This week’s Pitchside Europe column for the Eurosport website, on Saturday night’s stormy 1-1 draw between Milan and Juventus in Serie A, can be read here.
Right-footed, left-sided attackers are currently one of football’s most fashionable commodities (think David Villa and Robinho at the World Cup; Franck Ribéry at Bayern Munich; Nani at Manchester United), and like any self-respecting wealthy Italian man, Silvio Berlusconi has to be up with the latest trends. So he bought two. But while Robinho is hoping his transfer deadline day move to Milan will allow him to re-launch his stuttering club career, his arrival at San Siro may well turn out to be bad news for Ronaldinho.
Berlusconi might be the most ardent Ronaldinho fan on the planet, but he seems obsessed with the idea that his hero should play in the centre. Earlier this summer he spoke of his desire to see Milan play with two strikers, supported by Ronaldinho as a central playmaker. It’s a seductive idea, motivated no doubt by memories of players like Gianni Rivera and Manuel Rui Costa who wore the red and black number 10 shirt with distinction, but it’s not a role that Ronaldinho seems to enjoy.

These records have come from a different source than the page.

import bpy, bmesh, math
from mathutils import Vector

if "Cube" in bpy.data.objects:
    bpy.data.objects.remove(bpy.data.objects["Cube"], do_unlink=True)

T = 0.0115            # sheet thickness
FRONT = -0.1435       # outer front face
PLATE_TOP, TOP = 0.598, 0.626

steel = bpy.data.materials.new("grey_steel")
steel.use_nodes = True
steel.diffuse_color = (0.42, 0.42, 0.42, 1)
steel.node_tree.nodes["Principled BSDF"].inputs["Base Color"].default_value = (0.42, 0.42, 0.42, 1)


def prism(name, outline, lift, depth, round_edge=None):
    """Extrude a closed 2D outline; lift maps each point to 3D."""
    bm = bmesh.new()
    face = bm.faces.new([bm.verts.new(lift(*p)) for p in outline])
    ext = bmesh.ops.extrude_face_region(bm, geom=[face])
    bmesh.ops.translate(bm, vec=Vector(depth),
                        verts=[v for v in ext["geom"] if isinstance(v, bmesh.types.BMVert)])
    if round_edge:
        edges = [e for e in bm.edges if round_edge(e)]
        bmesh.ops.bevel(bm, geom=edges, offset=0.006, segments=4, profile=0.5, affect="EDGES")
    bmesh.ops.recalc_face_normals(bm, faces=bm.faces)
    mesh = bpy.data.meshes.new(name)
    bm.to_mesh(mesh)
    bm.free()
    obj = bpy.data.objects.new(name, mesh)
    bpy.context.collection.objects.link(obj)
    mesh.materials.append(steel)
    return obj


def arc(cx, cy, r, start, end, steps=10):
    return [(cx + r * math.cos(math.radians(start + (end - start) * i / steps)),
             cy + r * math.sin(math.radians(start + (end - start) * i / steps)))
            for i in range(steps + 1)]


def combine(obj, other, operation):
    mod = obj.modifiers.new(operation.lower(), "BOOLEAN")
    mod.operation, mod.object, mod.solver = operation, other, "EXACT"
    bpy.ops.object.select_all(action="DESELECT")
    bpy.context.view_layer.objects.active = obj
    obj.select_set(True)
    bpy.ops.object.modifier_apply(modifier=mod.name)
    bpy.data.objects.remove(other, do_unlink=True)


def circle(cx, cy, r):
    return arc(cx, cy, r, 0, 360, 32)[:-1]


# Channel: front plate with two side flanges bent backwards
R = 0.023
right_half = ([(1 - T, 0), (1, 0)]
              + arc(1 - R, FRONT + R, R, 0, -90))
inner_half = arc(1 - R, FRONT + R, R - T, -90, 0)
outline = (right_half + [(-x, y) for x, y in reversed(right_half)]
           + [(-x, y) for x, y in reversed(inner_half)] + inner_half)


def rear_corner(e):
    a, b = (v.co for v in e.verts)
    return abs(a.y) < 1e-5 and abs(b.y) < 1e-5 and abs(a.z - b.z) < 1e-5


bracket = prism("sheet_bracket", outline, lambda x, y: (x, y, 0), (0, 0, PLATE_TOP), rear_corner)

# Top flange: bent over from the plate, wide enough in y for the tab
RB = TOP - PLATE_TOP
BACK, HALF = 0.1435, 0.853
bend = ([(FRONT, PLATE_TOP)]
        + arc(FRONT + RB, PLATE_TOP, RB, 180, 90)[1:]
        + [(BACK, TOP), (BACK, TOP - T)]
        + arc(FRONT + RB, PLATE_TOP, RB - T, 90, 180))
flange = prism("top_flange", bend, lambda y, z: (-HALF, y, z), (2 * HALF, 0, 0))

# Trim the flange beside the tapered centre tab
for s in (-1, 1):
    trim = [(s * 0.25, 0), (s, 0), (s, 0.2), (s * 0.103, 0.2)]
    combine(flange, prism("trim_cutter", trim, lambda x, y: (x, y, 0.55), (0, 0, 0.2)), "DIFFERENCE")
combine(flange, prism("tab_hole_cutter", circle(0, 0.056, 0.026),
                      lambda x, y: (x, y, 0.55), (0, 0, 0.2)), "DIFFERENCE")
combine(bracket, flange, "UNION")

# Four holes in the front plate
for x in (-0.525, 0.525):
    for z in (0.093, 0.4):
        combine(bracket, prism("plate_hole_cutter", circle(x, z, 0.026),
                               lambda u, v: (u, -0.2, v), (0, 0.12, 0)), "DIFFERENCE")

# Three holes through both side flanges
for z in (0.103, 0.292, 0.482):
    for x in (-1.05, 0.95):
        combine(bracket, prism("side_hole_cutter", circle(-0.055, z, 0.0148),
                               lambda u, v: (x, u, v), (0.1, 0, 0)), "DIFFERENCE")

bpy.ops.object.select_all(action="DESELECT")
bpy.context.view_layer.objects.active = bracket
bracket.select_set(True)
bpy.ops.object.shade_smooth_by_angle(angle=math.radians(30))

Almost all the most enduring images of Ronaldinho during his time at Barcelona – be it his sensational goal against Sevilla or his one-man demolition job against Real Madrid at the Bernabéu – saw him picking up the ball wide on the left and cutting in at goal. As he said himself last season: “I feel great and where I’m playing I can do my best. I’m happy to play behind the strikers, but where I’m playing now [on the left] is my best position.”
The 2009-10 Serie A campaign was all set to be the season of the trequartista. Juventus’s major pre-season signing was Brazilian playmaker Diego from Werder Bremen, Milan were so keen to get the best out of Ronaldinho that club owner Silvio Berlusconi made him stand on a table at a pre-season training camp and promise to stay out of trouble and Jose Mourinho, who has as much romance in his soul as the Terminator, was happy for Internazionale to shell out €15 million on the sublimely gifted Dutchman Wesley Sneijder.
Four months into the season, things have not gone strictly according to plan for Serie A’s most alluring talents. Diego is being booed off the pitch by his own fans, Ronaldinho’s ineffectiveness in a central role has seen him restored to the left-wing role synonymous with his Barcelona pomp and Sneijder has started just four of Inter’s last 10 league games due to a combination of injury and suspension.
Sneijder’s situation is the least troubling of the three. When fit he is usually assured of a starting role and, in any case, he is not a true trequartista. But what about Diego and Ronaldinho? How is it that two of the world’s most talented playmakers have failed to shine in a central playmaking role at two of the world’s most well-resourced clubs?